(INPUT MATERIAL begins)

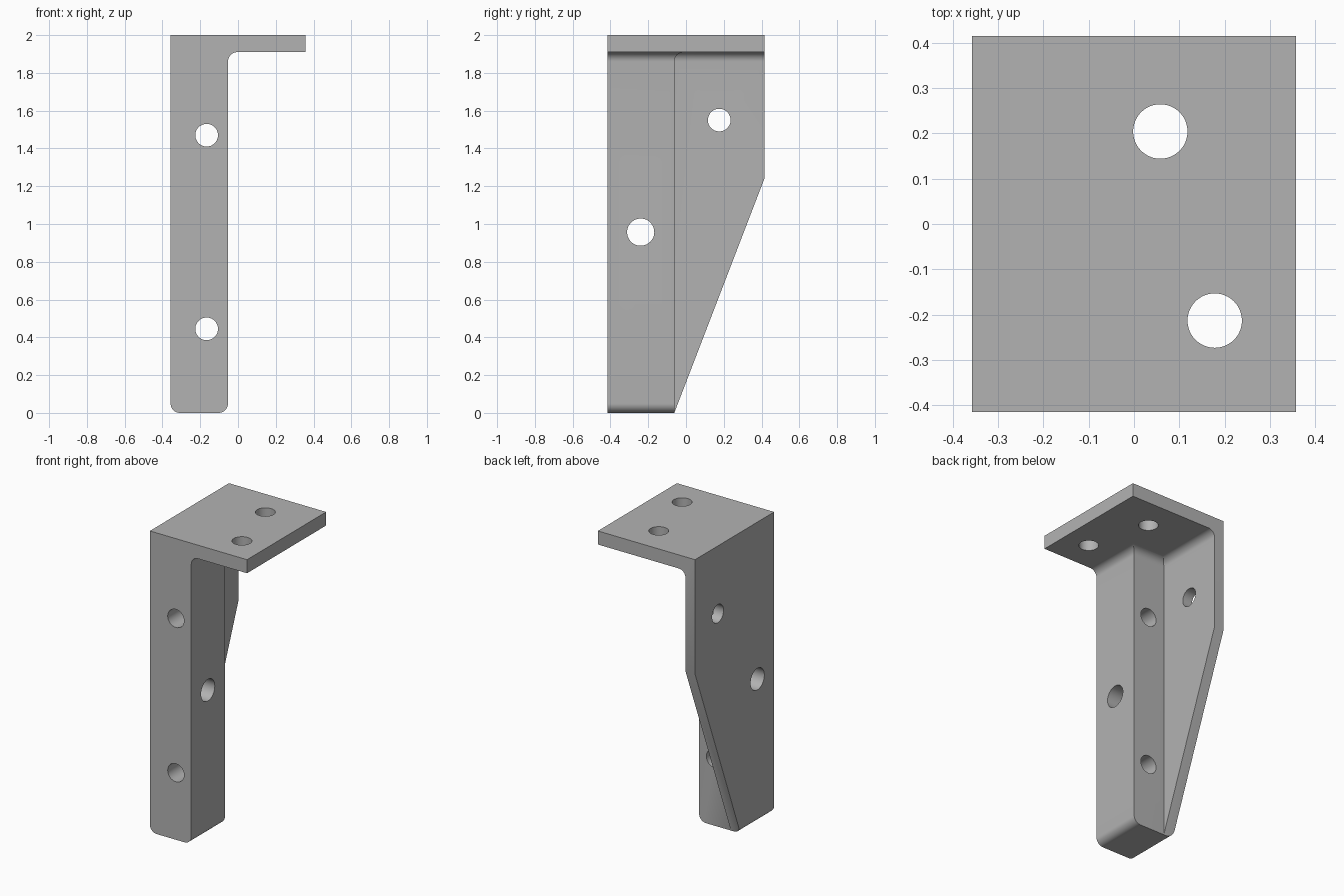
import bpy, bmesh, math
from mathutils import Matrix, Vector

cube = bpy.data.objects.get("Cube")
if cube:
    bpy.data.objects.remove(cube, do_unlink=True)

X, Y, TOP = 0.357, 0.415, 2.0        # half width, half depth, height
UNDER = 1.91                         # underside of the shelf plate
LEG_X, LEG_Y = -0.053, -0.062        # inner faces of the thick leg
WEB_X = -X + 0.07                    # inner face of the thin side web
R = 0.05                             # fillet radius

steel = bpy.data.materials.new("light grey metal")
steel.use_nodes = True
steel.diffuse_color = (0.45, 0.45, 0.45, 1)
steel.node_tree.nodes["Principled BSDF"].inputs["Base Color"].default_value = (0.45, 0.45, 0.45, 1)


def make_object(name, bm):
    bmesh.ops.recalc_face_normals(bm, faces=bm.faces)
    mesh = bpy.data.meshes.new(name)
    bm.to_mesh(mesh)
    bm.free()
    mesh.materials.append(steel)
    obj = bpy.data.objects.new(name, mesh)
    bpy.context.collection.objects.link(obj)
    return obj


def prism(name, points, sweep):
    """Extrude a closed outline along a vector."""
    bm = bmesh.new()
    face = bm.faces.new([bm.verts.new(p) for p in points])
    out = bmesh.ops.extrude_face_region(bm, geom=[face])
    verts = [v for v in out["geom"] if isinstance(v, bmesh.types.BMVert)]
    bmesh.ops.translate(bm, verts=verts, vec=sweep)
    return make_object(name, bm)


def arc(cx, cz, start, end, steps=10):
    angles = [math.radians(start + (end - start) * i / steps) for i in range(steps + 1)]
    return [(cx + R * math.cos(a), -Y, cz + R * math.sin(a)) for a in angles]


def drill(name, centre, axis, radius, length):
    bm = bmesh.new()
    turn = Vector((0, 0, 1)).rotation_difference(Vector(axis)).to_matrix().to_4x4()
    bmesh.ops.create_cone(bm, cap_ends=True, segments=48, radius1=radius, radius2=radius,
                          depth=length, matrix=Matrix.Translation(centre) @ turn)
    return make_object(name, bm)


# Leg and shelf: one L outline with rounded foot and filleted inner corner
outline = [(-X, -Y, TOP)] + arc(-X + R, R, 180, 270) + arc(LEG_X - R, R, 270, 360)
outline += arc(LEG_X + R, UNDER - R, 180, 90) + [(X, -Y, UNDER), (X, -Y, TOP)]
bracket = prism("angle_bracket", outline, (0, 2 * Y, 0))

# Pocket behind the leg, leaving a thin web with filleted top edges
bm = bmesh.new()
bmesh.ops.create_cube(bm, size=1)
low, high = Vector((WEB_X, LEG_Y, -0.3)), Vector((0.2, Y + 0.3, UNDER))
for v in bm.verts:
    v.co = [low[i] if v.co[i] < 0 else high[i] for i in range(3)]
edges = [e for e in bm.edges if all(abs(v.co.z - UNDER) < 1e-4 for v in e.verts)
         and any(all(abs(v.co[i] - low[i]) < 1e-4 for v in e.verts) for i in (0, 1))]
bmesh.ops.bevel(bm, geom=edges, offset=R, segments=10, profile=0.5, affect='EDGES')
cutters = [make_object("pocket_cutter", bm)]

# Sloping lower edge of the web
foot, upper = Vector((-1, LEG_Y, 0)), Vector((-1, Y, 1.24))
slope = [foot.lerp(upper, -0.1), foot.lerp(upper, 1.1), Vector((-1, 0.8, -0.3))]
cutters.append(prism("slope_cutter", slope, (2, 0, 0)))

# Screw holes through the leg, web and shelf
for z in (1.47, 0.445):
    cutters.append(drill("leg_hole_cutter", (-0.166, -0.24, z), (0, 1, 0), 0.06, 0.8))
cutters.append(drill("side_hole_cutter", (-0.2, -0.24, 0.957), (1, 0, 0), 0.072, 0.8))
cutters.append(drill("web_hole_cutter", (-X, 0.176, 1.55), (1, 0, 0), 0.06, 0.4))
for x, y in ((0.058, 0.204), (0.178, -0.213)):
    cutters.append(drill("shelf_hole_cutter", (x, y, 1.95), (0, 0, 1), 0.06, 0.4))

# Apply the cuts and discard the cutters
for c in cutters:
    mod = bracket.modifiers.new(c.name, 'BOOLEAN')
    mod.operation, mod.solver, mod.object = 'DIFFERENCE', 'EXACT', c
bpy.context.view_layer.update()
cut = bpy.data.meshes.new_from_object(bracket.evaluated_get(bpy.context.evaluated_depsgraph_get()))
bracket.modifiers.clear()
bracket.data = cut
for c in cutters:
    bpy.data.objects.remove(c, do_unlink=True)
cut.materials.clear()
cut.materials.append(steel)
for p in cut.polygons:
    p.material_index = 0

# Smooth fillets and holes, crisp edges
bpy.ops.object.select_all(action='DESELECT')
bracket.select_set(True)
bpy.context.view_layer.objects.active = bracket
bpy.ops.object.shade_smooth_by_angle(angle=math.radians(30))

(INPUT MATERIAL ends)

> WORK REQUEST:
No picture belongs in the answer; the rest of the records must be repeated exactly.

> TASK SOLUTION:
import bpy, bmesh, math
from mathutils import Matrix, Vector

cube = bpy.data.objects.get("Cube")
if cube:
    bpy.data.objects.remove(cube, do_unlink=True)

X, Y, TOP = 0.357, 0.415, 2.0        # half width, half depth, height
UNDER = 1.91                         # underside of the shelf plate
LEG_X, LEG_Y = -0.053, -0.062        # inner faces of the thick leg
WEB_X = -X + 0.07                    # inner face of the thin side web
R = 0.05                             # fillet radius

steel = bpy.data.materials.new("light grey metal")
steel.use_nodes = True
steel.diffuse_color = (0.45, 0.45, 0.45, 1)
steel.node_tree.nodes["Principled BSDF"].inputs["Base Color"].default_value = (0.45, 0.45, 0.45, 1)


def make_object(name, bm):
    bmesh.ops.recalc_face_normals(bm, faces=bm.faces)
    mesh = bpy.data.meshes.new(name)
    bm.to_mesh(mesh)
    bm.free()
    mesh.materials.append(steel)
    obj = bpy.data.objects.new(name, mesh)
    bpy.context.collection.objects.link(obj)
    return obj


def prism(name, points, sweep):
    """Extrude a closed outline along a vector."""
    bm = bmesh.new()
    face = bm.faces.new([bm.verts.new(p) for p in points])
    out = bmesh.ops.extrude_face_region(bm, geom=[face])
    verts = [v for v in out["geom"] if isinstance(v, bmesh.types.BMVert)]
    bmesh.ops.translate(bm, verts=verts, vec=sweep)
    return make_object(name, bm)


def arc(cx, cz, start, end, steps=10):
    angles = [math.radians(start + (end - start) * i / steps) for i in range(steps + 1)]
    return [(cx + R * math.cos(a), -Y, cz + R * math.sin(a)) for a in angles]


def drill(name, centre, axis, radius, length):
    bm = bmesh.new()
    turn = Vector((0, 0, 1)).rotation_difference(Vector(axis)).to_matrix().to_4x4()
    bmesh.ops.create_cone(bm, cap_ends=True, segments=48, radius1=radius, radius2=radius,
                          depth=length, matrix=Matrix.Translation(centre) @ turn)
    return make_object(name, bm)


# Leg and shelf: one L outline with rounded foot and filleted inner corner
outline = [(-X, -Y, TOP)] + arc(-X + R, R, 180, 270) + arc(LEG_X - R, R, 270, 360)
outline += arc(LEG_X + R, UNDER - R, 180, 90) + [(X, -Y, UNDER), (X, -Y, TOP)]
bracket = prism("angle_bracket", outline, (0, 2 * Y, 0))

# Pocket behind the leg, leaving a thin web with filleted top edges
bm = bmesh.new()
bmesh.ops.create_cube(bm, size=1)
low, high = Vector((WEB_X, LEG_Y, -0.3)), Vector((0.2, Y + 0.3, UNDER))
for v in bm.verts:
    v.co = [low[i] if v.co[i] < 0 else high[i] for i in range(3)]
edges = [e for e in bm.edges if all(abs(v.co.z - UNDER) < 1e-4 for v in e.verts)
         and any(all(abs(v.co[i] - low[i]) < 1e-4 for v in e.verts) for i in (0, 1))]
bmesh.ops.bevel(bm, geom=edges, offset=R, segments=10, profile=0.5, affect='EDGES')
cutters = [make_object("pocket_cutter", bm)]

# Sloping lower edge of the web
foot, upper = Vector((-1, LEG_Y, 0)), Vector((-1, Y, 1.24))
slope = [foot.lerp(upper, -0.1), foot.lerp(upper, 1.1), Vector((-1, 0.8, -0.3))]
cutters.append(prism("slope_cutter", slope, (2, 0, 0)))

# Screw holes through the leg, web and shelf
for z in (1.47, 0.445):
    cutters.append(drill("leg_hole_cutter", (-0.166, -0.24, z), (0, 1, 0), 0.06, 0.8))
cutters.append(drill("side_hole_cutter", (-0.2, -0.24, 0.957), (1, 0, 0), 0.072, 0.8))
cutters.append(drill("web_hole_cutter", (-X, 0.176, 1.55), (1, 0, 0), 0.06, 0.4))
for x, y in ((0.058, 0.204), (0.178, -0.213)):
    cutters.append(drill("shelf_hole_cutter", (x, y, 1.95), (0, 0, 1), 0.06, 0.4))

# Apply the cuts and discard the cutters
for c in cutters:
    mod = bracket.modifiers.new(c.name, 'BOOLEAN')
    mod.operation, mod.solver, mod.object = 'DIFFERENCE', 'EXACT', c
bpy.context.view_layer.update()
cut = bpy.data.meshes.new_from_object(bracket.evaluated_get(bpy.context.evaluated_depsgraph_get()))
bracket.modifiers.clear()
bracket.data = cut
for c in cutters:
    bpy.data.objects.remove(c, do_unlink=True)
cut.materials.clear()
cut.materials.append(steel)
for p in cut.polygons:
    p.material_index = 0

# Smooth fillets and holes, crisp edges
bpy.ops.object.select_all(action='DESELECT')
bracket.select_set(True)
bpy.context.view_layer.objects.active = bracket
bpy.ops.object.shade_smooth_by_angle(angle=math.radians(30))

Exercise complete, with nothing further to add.